We can also see high search volume for a brief period of time, say 1-2 months around a specific event or set of events. For example, take look at the spike in search interest for the term “mcu watch order” around the release of Avengers: Endgame in April of 2019.
Google trends allows you to spot-check high volume search terms for longevity, and better plan for seasonal search terms that may be showing low volume due to a seasonal dip in queries.
LinkGraph’s Content Optimizer
This keyword tool helps you identify LSI keywords, or focus keywords, which help search engines understand the focus of a page on your site.
Copy any piece of content into the tool, select the keyword you would like the content to rank for, and the tool will provide you with a keyword list (both single terms, and long-tail keywords) to incorporate. More important keywords will be at the top of the list, less important keywords will be towards the bottom of the list.
Additional Notes on Keyword Research
The truth is that there are hundreds of factors that affect how pages rank within Google’s search results.
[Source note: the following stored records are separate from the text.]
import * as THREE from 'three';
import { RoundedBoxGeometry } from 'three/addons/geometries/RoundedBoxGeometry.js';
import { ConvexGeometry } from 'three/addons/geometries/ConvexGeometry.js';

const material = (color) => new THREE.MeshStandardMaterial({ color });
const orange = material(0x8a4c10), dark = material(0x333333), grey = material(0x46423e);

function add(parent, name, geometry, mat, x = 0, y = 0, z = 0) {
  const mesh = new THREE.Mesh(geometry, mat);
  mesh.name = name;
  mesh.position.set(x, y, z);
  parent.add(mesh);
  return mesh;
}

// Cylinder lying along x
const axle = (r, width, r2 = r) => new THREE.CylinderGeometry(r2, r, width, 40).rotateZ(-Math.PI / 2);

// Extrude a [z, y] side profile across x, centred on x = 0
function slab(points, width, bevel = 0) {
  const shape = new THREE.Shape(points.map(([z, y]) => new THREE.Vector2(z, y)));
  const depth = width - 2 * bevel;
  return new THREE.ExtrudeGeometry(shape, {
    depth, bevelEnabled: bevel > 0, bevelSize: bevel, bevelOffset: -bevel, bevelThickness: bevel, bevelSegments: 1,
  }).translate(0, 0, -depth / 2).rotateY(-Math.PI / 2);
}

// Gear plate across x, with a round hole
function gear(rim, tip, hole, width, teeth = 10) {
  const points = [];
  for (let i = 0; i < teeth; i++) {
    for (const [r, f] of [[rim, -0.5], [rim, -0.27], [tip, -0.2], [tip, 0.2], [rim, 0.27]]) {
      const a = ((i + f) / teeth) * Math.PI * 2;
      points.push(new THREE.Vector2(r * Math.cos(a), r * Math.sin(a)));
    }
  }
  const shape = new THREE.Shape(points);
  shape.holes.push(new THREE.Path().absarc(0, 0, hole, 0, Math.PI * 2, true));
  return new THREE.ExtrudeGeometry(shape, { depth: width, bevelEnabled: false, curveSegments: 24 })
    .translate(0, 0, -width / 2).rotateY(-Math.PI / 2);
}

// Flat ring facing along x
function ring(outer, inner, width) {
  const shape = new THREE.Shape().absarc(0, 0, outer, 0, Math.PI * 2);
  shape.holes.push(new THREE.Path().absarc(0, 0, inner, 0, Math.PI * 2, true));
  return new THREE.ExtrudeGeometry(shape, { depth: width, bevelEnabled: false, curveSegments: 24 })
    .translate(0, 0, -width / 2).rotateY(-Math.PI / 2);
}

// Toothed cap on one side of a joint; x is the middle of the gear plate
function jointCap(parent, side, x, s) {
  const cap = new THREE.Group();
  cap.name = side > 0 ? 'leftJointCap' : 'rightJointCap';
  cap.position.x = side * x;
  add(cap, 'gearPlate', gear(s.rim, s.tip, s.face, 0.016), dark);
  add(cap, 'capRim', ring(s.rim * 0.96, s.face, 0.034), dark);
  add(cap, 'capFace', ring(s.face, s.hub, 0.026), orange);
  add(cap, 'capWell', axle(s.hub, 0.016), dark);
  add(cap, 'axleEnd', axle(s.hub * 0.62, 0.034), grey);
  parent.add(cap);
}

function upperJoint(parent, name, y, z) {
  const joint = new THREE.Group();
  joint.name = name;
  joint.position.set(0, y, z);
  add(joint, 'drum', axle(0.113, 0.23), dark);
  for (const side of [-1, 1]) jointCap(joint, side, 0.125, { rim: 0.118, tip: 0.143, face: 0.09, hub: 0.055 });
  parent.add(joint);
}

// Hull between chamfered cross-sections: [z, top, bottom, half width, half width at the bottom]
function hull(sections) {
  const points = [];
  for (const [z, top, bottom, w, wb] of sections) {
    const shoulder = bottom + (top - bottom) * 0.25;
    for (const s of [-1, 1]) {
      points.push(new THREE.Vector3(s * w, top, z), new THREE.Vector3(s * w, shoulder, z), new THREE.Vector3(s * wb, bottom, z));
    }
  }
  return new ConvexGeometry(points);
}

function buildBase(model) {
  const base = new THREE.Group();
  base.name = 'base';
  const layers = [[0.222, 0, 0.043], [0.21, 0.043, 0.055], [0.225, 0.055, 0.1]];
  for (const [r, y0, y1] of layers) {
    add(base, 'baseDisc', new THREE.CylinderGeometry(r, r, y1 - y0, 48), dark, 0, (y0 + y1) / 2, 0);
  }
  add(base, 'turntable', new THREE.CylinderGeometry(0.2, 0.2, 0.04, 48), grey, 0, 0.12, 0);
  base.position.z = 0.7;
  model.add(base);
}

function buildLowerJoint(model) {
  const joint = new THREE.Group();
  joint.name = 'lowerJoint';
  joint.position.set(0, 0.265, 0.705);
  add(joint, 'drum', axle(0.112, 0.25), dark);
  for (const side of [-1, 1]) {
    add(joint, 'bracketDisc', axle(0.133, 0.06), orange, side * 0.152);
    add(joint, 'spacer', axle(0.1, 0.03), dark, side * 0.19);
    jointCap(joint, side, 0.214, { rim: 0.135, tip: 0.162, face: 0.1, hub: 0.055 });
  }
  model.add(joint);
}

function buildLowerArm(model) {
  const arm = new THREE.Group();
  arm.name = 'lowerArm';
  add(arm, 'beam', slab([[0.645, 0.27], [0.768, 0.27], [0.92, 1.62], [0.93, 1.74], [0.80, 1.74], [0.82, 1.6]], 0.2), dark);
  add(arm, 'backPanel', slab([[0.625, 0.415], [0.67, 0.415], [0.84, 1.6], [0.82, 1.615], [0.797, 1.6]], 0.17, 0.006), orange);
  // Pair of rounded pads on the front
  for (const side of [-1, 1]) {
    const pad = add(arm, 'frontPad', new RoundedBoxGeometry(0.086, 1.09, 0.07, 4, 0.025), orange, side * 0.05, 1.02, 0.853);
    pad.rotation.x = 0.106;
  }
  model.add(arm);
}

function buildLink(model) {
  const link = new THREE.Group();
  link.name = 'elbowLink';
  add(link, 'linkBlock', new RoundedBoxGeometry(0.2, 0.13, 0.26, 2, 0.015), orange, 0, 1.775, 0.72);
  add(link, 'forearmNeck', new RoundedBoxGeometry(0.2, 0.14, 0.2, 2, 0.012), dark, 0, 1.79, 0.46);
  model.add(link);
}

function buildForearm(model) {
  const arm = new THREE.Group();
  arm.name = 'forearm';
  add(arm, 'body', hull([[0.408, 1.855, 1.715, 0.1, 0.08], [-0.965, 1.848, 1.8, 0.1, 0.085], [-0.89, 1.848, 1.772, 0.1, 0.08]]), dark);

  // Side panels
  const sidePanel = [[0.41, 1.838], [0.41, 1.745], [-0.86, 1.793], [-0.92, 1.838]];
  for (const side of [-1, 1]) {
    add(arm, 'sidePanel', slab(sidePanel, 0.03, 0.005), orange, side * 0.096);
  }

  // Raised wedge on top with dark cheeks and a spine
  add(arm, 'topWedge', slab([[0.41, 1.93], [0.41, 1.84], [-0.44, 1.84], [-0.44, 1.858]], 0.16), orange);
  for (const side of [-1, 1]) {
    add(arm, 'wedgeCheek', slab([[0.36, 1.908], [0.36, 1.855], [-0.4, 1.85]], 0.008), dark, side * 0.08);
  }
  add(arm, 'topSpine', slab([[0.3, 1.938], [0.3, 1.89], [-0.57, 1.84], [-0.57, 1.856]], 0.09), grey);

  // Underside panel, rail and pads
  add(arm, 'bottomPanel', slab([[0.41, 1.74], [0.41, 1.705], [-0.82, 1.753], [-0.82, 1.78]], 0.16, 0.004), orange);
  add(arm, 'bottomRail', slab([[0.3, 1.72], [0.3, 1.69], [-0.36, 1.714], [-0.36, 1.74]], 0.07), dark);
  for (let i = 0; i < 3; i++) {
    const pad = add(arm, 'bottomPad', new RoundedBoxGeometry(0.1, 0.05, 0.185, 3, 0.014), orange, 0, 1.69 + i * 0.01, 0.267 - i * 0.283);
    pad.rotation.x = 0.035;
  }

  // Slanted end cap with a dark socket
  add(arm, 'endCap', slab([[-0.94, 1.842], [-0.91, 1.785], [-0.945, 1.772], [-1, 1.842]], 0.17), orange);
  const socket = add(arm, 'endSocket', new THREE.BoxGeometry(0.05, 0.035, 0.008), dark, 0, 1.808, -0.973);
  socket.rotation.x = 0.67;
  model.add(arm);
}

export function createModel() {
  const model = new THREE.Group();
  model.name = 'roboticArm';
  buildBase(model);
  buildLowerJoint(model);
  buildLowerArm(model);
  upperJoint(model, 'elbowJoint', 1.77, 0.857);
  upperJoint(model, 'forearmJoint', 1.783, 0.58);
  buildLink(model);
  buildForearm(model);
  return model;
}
For an in depth piece on keyword research, check out our blog piece Keywords 101: A Beginner’s Guide.
If no one is searching for a term, it won’t win you any new site visitors, or additional conversions.
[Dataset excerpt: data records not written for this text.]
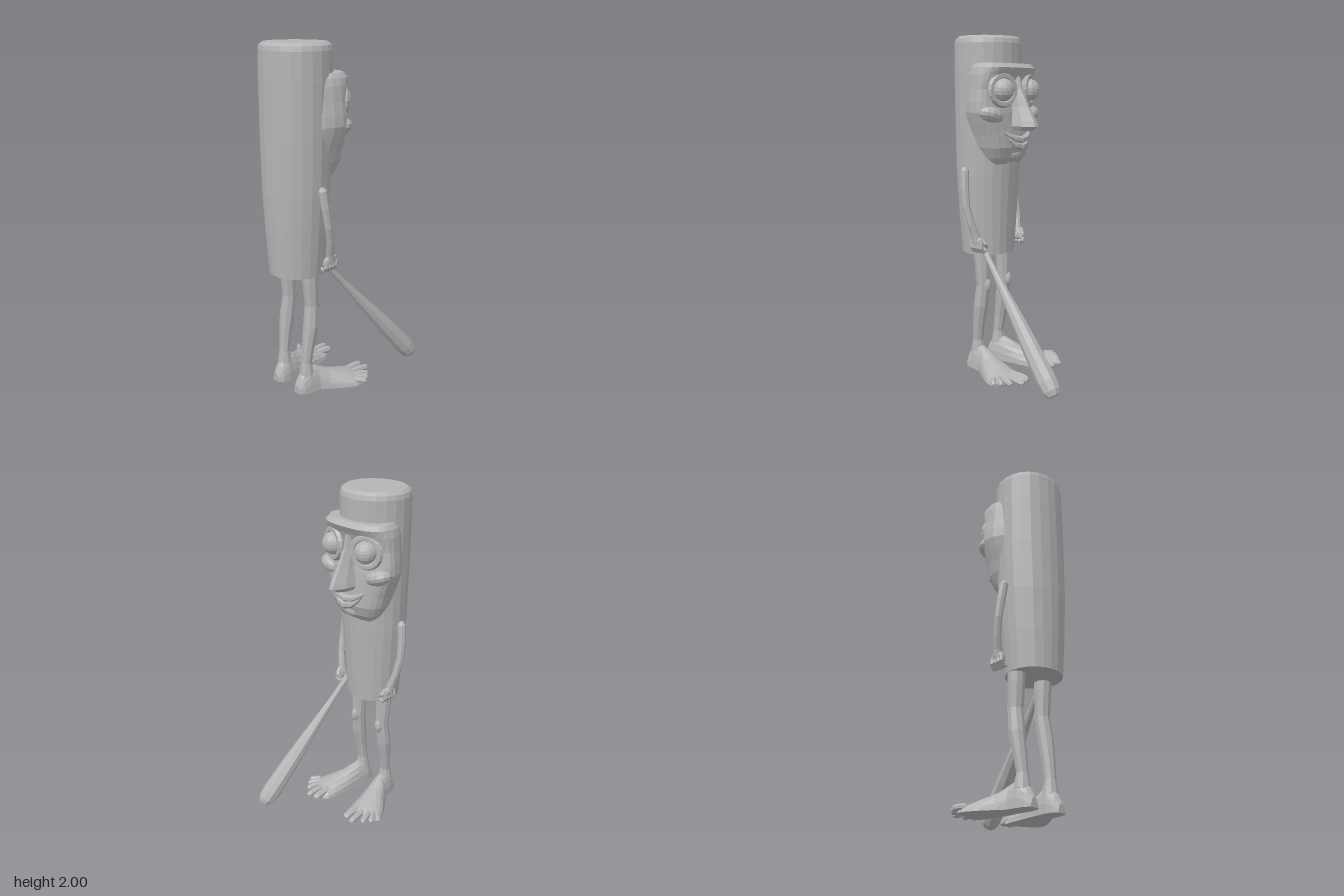
import * as THREE from 'three';

const clay = new THREE.MeshStandardMaterial({ color: 0xb4b4b4 });
clay.name = 'grey clay';
const V = (x, y, z) => new THREE.Vector3(x, y, z);

// Faceted closed skin through equal-sized rings of points, always facing outward
function loft(rings) {
  const n = rings[0].length, tris = [];
  const middle = r => r.reduce((a, p) => a.add(p), V(0, 0, 0)).divideScalar(n);
  const first = middle(rings[0]), last = middle(rings[rings.length - 1]);
  for (let j = 0; j < n; j++) {
    const k = (j + 1) % n;
    for (let i = 0; i < rings.length - 1; i++) {
      const a = rings[i], b = rings[i + 1];
      tris.push([a[j], a[k], b[j]], [a[k], b[k], b[j]]);
    }
    tris.push([first, rings[0][k], rings[0][j]]);
    tris.push([last, rings[rings.length - 1][j], rings[rings.length - 1][k]]);
  }
  let volume = 0;
  for (const [a, b, c] of tris) volume += a.clone().sub(first).dot(b.clone().sub(first).cross(c.clone().sub(first)));
  const pts = tris.flatMap(([a, b, c]) => (volume > 0 ? [a, b, c] : [a, c, b]));
  const g = new THREE.BufferGeometry().setFromPoints(pts);
  g.computeVertexNormals();
  return g;
}

// Upright form from rows of [y, half width, front z, widest z, back z]
function column(rows, sides, power = 2, cx = 0) {
  return loft(rows.map(([y, w, zf, zc, zb]) => Array.from({ length: sides }, (_, i) => {
    const a = (i / sides) * Math.PI * 2, c = Math.cos(a), s = Math.sin(a);
    const e = s < 0 ? 2 / power : 1;
    const x = Math.sign(c) * Math.abs(c) ** e * w;
    return V(cx + x, y, s < 0 ? zc - (zc - zf) * Math.abs(s) ** e : zc + (zb - zc) * s);
  })));
}

// Tapered limb along rows of [x, y, z, radius]
function limb(rows, sides = 8, ref = V(1, 0, 0)) {
  const p = rows.map(r => V(r[0], r[1], r[2]));
  return loft(p.map((c, i) => {
    const t = p[Math.min(i + 1, p.length - 1)].clone().sub(p[Math.max(i - 1, 0)]).normalize();
    const u = t.clone().cross(ref).normalize(), v = t.clone().cross(u);
    return Array.from({ length: sides }, (_, j) => {
      const a = (j / sides) * Math.PI * 2, r = rows[i][3];
      return c.clone().addScaledVector(u, Math.cos(a) * r).addScaledVector(v, Math.sin(a) * r);
    });
  }));
}

function faceted(g) {
  const f = g.toNonIndexed();
  f.computeVertexNormals();
  return f;
}

export function createModel() {
  const model = new THREE.Group();
  model.name = 'logFigure';
  const add = (name, geometry, parent = model) => {
    const m = new THREE.Mesh(geometry, clay);
    m.name = name;
    parent.add(m);
    return m;
  };
  const blob = (name, x, y, z, rx, ry, rz) => {
    const m = add(name, faceted(new THREE.SphereGeometry(1, 12, 8)));
    m.position.set(x, y, z);
    m.scale.set(rx, ry, rz);
    return m;
  };

  // Log-shaped body
  add('body', column([
    [0.73, 0.162, 0.108, 0.26, 0.418], [0.95, 0.18, 0.095, 0.257, 0.432],
    [1.2, 0.197, 0.078, 0.255, 0.443], [1.5, 0.204, 0.06, 0.25, 0.445],
    [1.8, 0.206, 0.055, 0.25, 0.445], [1.96, 0.204, 0.055, 0.25, 0.442],
    [1.985, 0.197, 0.062, 0.25, 0.437], [2.0, 0.178, 0.08, 0.25, 0.415],
  ], 22));

  // Face, turned towards -z
  add('face', column([
    [1.26, 0.12, 0.09, 0.15, 0.3], [1.31, 0.155, 0.05, 0.15, 0.3],
    [1.37, 0.185, 0.028, 0.15, 0.31], [1.44, 0.205, 0.03, 0.15, 0.33],
    [1.51, 0.23, 0.035, 0.145, 0.34], [1.57, 0.25, 0.04, 0.14, 0.34],
    [1.63, 0.248, 0.052, 0.14, 0.34], [1.7, 0.238, 0.058, 0.14, 0.34],
    [1.78, 0.232, 0.025, 0.14, 0.33], [1.82, 0.222, 0.0, 0.14, 0.32],
    [1.845, 0.205, 0.03, 0.14, 0.3],
  ], 24, 2.5));
  add('nose', column([
    [1.77, 0.025, 0.015, 0.07, 0.09], [1.7, 0.03, 0.002, 0.07, 0.09],
    [1.6, 0.04, -0.05, 0.07, 0.09], [1.52, 0.056, -0.098, 0.06, 0.09],
    [1.49, 0.06, -0.11, 0.05, 0.09], [1.465, 0.045, -0.06, 0.05, 0.09],
  ], 10, 1.7));
  blob('chin', 0, 1.325, 0.075, 0.07, 0.04, 0.04);
  const lip = (y, z, r, half, rise) => limb([-1, -0.75, -0.4, 0, 0.4, 0.75, 1].map(t =>
    [t * half, y + rise * t * t, z + 0.03 * t * t, r * (1 - 0.8 * t * t)]), 7, V(0, 1, 0));
  add('upperLip', lip(1.412, 0.012, 0.023, 0.12, 0.05));
  add('lowerLip', lip(1.372, 0.014, 0.025, 0.105, 0.075));

  for (const s of [-1, 1]) {
    const side = s < 0 ? 'right' : 'left';
    // Eyes with heavy lids and round sockets
    const ring = add(side + 'EyeSocket', faceted(new THREE.TorusGeometry(0.08, 0.02, 6, 18)));
    ring.position.set(s * 0.122, 1.695, 0.048);
    ring.rotation.y = -s * 0.3;
    blob(side + 'Eyeball', s * 0.122, 1.69, 0.042, 0.059, 0.058, 0.059);
    const lid = add(side + 'Eyelid', faceted(new THREE.SphereGeometry(0.066, 14, 6, 0, Math.PI * 2, 0, Math.PI / 2)));
    lid.position.set(s * 0.122, 1.695, 0.044);
    lid.rotation.x = -0.15;
    const cheek = blob(side + 'Cheek', s * 0.17, 1.555, 0.098, 0.085, 0.048, 0.07);
    cheek.rotation.z = s * 0.3;

    // Arms
    add(side + 'Arm', limb([
      [s * 0.212, 1.255, 0.258, 0.012], [s * 0.215, 1.235, 0.257, 0.025],
      [s * 0.228, 1.14, 0.248, 0.024], [s * 0.234, 1.03, 0.232, 0.022],
      [s * 0.222, 0.93, 0.208, 0.021], [s * 0.203, 0.86, 0.192, 0.023],
      [s * 0.195, 0.82, 0.185, 0.026],
    ]));
    const palm = blob(side + 'Palm', s * 0.19, 0.812, 0.185, 0.024, 0.042, 0.045);
    palm.rotation.z = -s * 0.3;
    for (let i = 0; i < 4; i++) {
      const z = 0.222 - i * 0.024;
      add(side + 'Finger', limb([
        [s * 0.2, 0.82, z, 0.013], [s * 0.203, 0.788, z, 0.014],
        [s * 0.184, 0.762, z - 0.004, 0.013], [s * 0.158, 0.772, z - 0.004, 0.008],
      ], 6, V(0, 0, 1)));
    }
    add(side + 'Thumb', limb([
      [s * 0.195, 0.84, 0.16, 0.014], [s * 0.182, 0.81, 0.137, 0.014], [s * 0.165, 0.785, 0.14, 0.008],
    ], 6));

    // Legs
    const lx = s < 0 ? -0.11 : 0.09;
    add(side + 'Leg', limb([
      [lx, 0.78, 0.24, 0.05], [lx, 0.68, 0.238, 0.048], [lx, 0.53, 0.23, 0.042],
      [lx + s * 0.006, 0.4, 0.245, 0.045], [lx + s * 0.004, 0.28, 0.264, 0.037],
      [lx, 0.18, 0.276, 0.032], [lx, 0.1, 0.275, 0.045],
    ], 9));
    blob(side + 'Knee', lx, 0.53, 0.2, 0.026, 0.045, 0.026);

    // Splayed feet: rows of [outward x, z, half width, height]
    const shift = s < 0 ? -0.005 : -0.012;
    const foot = [
      [0.1, 0.352, 0.025, 0.05], [0.1, 0.325, 0.047, 0.1], [0.102, 0.28, 0.055, 0.155],
      [0.11, 0.22, 0.057, 0.14], [0.135, 0.14, 0.07, 0.1], [0.17, 0.05, 0.092, 0.07],
      [0.19, -0.01, 0.1, 0.05], [0.2, -0.045, 0.09, 0.03],
    ];
    add(side + 'Foot', loft(foot.map(([x, z, w, h], i) => Array.from({ length: 10 }, (_, j) => {
      const a = (j / 9) * Math.PI, c = Math.cos(a);
      return V(s * (x + c * w) + shift, Math.sin(a) * h, z + (i > 3 ? c * w * 0.45 : 0));
    }))));
    const toes = [
      [0.14, -0.02, 0.14, -0.135, 0.026], [0.185, -0.02, 0.195, -0.145, 0.022],
      [0.22, 0, 0.25, -0.095, 0.02], [0.245, 0.01, 0.287, -0.055, 0.019],
      [0.26, 0.03, 0.312, -0.015, 0.018],
    ];
    for (const [x0, z0, x1, z1, r] of toes) {
      const at = (t, y, k) => [s * (x0 + (x1 - x0) * t) + shift, y, z0 + (z1 - z0) * t, r * k];
      add(side + 'Toe', limb([at(0, 0.03, 0.9), at(0.5, 0.029, 0.9), at(0.85, 0.024, 0.9), at(1, 0.02, 0.5)], 7, V(0, 1, 0)));
    }
  }

  // Club held in the left hand
  const from = V(0.148, 0.8, 0.195), to = V(0.287, 0.07, -0.42);
  const club = [[0, 0.022], [0.04, 0.018], [0.2, 0.019], [0.35, 0.028], [0.5, 0.039],
    [0.7, 0.051], [0.92, 0.058], [0.98, 0.052], [1.01, 0.036]];
  add('club', limb(club.map(([t, r]) => [...from.clone().lerp(to, t).toArray(), r]), 9));

  return model;
}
1. Identify Search Terms with Search Volume
2. Narrow in on Terms with Commercial Intent
3. Filter by Keyword Difficulty
4. Select Terms Specific to Your Core Business
Your keyword research journey should begin with the keyword search volume metric. Start with a specific keyword you think potential customers would use looking for your products or services and check that keyword’s search volume. If there’s no search volume, your target audience may be thinking of your business in a different way than you do.
As the old adage goes “use the same language as your clients” this holds especially true with searchers. Search volume is a great indicator for how the general population thinks about your business. Natural language processing and synonym vector correlations are continually advancing, but there’s still a substantial direct correlation to the search terms entered into browsers and page content.
Once you understand which queries are actually being used by searchers, you’ll want to narrow in on terms that have commercial intent.
The first thing you can do is sort your potential keyword list by CPC. CPC is a great indicator of how the market views a search query. High CPCs mean that the market has determined that searchers using that query have high commercial value (aka are likely to lead to a purchase). These terms are likely to be converting in-general, converting for the internet as a whole.
Now filter the list by keyword difficulty. The higher a particular keyword’s difficulty is, the more work you will need to do to reach the first page of search for the term. If you have a brand new site and you’re competing with massive well-established sites you’ll have more success targeting long-tailed keywords. These terms tend to have lower overall search volume, but also less competition. If you’re just starting out, target these easier to reach terms first.
This SEO strategy also has an added benefit – the more specific a search-query is, the more likely the user is to take action based on their search. Specific search queries are often called long-tail keywords. Long-tail keywords are made up of multiple words, usually including modifier terms such as location, size, shipping speed, price, color, etc. Here are a few long-tail keyword examples:
- red polka dot midi dress <$50
- used 2012 Toyota camry
- dentist in south slope, brooklyn
- google’s 2012 algorithm update
- best sites for creating a free website
- where to donate to 2020 environmental candidates
Keyword research can help you identify topics to blog about as well as particular keywords to target for landing pages. If you run a tourism site and want to generate higher traffic to your pieces, ditch the simple seed keywords like “best restaurants” and focus instead on more specific terms like “Wednesday restaurant specials NYC”.